* [WHAT YOU ARE ASKED TO DO]:
Go over the entries and report the lines where the word "True" occurs.

RECORD SET Start Marker

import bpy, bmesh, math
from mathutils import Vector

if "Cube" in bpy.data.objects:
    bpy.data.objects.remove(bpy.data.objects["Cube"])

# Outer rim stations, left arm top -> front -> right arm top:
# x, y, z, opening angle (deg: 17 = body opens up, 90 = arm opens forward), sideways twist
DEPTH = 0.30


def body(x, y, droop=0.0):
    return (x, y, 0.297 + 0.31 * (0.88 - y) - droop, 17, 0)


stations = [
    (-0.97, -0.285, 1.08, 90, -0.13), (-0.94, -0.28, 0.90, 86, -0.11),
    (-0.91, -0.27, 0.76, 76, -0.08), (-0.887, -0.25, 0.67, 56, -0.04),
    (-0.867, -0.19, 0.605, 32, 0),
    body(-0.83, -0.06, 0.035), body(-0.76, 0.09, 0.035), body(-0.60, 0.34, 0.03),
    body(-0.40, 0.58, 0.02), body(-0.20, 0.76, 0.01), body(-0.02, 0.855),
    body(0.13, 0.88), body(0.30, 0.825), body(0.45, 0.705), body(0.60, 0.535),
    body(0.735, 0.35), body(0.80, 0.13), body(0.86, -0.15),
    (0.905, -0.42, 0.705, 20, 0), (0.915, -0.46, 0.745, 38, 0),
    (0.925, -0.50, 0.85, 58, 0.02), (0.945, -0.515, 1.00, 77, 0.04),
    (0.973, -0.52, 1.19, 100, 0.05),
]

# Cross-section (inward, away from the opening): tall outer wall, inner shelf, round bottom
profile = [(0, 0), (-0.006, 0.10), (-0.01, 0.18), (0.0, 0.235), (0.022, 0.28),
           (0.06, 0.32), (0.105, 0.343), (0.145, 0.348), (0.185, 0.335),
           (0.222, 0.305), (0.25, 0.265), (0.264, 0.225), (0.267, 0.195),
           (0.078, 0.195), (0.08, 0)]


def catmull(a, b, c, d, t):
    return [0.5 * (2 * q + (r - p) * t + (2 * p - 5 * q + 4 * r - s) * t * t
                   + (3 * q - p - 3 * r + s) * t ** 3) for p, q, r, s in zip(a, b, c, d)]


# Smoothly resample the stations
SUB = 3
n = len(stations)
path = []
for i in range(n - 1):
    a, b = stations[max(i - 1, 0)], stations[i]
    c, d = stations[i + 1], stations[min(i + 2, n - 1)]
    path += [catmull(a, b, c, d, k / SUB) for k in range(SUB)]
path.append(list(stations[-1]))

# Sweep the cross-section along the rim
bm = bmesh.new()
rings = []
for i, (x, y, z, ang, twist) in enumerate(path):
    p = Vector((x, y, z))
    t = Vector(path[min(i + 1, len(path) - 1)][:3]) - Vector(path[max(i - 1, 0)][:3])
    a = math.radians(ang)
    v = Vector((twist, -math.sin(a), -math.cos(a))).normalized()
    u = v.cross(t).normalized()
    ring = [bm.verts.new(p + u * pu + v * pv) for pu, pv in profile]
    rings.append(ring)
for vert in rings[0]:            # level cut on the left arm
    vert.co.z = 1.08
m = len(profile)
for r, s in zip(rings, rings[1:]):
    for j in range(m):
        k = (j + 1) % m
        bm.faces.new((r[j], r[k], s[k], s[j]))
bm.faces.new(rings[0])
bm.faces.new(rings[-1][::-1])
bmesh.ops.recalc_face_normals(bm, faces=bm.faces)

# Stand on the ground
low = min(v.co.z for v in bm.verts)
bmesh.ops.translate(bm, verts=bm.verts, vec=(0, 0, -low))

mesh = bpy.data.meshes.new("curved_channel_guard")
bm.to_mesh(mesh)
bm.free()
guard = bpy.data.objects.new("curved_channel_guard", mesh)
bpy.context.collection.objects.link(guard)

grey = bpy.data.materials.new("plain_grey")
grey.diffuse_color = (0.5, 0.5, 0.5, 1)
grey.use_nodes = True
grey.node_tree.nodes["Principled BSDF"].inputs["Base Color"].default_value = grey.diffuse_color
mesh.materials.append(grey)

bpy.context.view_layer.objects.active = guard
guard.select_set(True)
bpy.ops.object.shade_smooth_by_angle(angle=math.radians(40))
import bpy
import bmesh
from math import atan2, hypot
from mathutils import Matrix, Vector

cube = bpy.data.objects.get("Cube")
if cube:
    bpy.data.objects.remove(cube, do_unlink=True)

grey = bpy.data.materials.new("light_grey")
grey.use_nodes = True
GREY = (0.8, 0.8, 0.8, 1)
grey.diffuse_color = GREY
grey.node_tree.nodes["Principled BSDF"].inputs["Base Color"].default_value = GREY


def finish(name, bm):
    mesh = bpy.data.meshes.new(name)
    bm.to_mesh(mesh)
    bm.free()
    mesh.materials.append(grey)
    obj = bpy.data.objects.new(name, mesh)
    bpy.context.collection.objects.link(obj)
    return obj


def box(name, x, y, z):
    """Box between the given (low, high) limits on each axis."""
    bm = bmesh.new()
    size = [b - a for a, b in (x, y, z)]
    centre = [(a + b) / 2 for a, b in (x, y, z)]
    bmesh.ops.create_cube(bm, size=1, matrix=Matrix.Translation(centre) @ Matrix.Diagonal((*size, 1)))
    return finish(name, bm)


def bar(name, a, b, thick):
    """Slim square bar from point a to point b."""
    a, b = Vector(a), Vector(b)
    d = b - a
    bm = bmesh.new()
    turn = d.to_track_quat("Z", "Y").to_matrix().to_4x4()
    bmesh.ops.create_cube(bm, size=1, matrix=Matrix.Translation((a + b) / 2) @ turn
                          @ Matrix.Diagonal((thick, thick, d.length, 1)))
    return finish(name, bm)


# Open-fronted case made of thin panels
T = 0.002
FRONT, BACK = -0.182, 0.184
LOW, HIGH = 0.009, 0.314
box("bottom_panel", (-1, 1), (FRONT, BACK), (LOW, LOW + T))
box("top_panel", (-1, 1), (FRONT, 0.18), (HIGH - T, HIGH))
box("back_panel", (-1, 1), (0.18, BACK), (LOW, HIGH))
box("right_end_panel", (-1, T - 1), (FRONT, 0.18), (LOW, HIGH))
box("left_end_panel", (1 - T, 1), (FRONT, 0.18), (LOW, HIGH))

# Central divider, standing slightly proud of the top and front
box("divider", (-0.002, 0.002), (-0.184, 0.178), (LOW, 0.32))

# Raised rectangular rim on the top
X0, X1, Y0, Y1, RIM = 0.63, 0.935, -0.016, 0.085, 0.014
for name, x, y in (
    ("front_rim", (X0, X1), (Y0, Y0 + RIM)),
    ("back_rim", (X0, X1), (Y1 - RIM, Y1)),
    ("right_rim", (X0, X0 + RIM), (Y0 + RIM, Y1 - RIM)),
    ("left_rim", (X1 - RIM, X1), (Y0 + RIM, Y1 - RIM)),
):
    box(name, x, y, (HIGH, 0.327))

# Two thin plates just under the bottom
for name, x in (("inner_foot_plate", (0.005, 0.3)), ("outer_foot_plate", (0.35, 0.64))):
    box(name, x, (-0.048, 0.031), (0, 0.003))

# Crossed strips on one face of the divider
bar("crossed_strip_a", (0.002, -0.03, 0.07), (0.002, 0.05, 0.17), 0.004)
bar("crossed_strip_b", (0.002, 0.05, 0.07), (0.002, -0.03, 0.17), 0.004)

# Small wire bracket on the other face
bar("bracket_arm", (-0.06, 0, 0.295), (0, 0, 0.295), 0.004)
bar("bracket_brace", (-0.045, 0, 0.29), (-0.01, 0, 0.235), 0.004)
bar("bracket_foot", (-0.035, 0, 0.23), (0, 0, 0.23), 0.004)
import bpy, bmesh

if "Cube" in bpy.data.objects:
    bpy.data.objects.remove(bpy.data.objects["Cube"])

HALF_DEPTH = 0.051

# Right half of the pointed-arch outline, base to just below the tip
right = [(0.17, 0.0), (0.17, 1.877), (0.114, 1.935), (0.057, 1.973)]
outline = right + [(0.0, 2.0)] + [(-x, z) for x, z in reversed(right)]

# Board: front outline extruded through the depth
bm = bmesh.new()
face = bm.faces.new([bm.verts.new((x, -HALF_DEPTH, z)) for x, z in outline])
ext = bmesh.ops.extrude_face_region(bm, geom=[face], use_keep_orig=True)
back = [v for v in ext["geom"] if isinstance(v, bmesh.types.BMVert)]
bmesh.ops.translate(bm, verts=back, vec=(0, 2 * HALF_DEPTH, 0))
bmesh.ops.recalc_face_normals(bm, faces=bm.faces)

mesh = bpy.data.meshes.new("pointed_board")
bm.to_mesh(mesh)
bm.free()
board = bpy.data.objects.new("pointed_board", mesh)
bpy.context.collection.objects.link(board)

RECORD SET End Marker

* [COMPLETED EXERCISE]:
grey.use_nodes = True
guard.select_set(True)
    bpy.data.objects.remove(cube, do_unlink=True)
grey.use_nodes = True
ext = bmesh.ops.extrude_face_region(bm, geom=[face], use_keep_orig=True)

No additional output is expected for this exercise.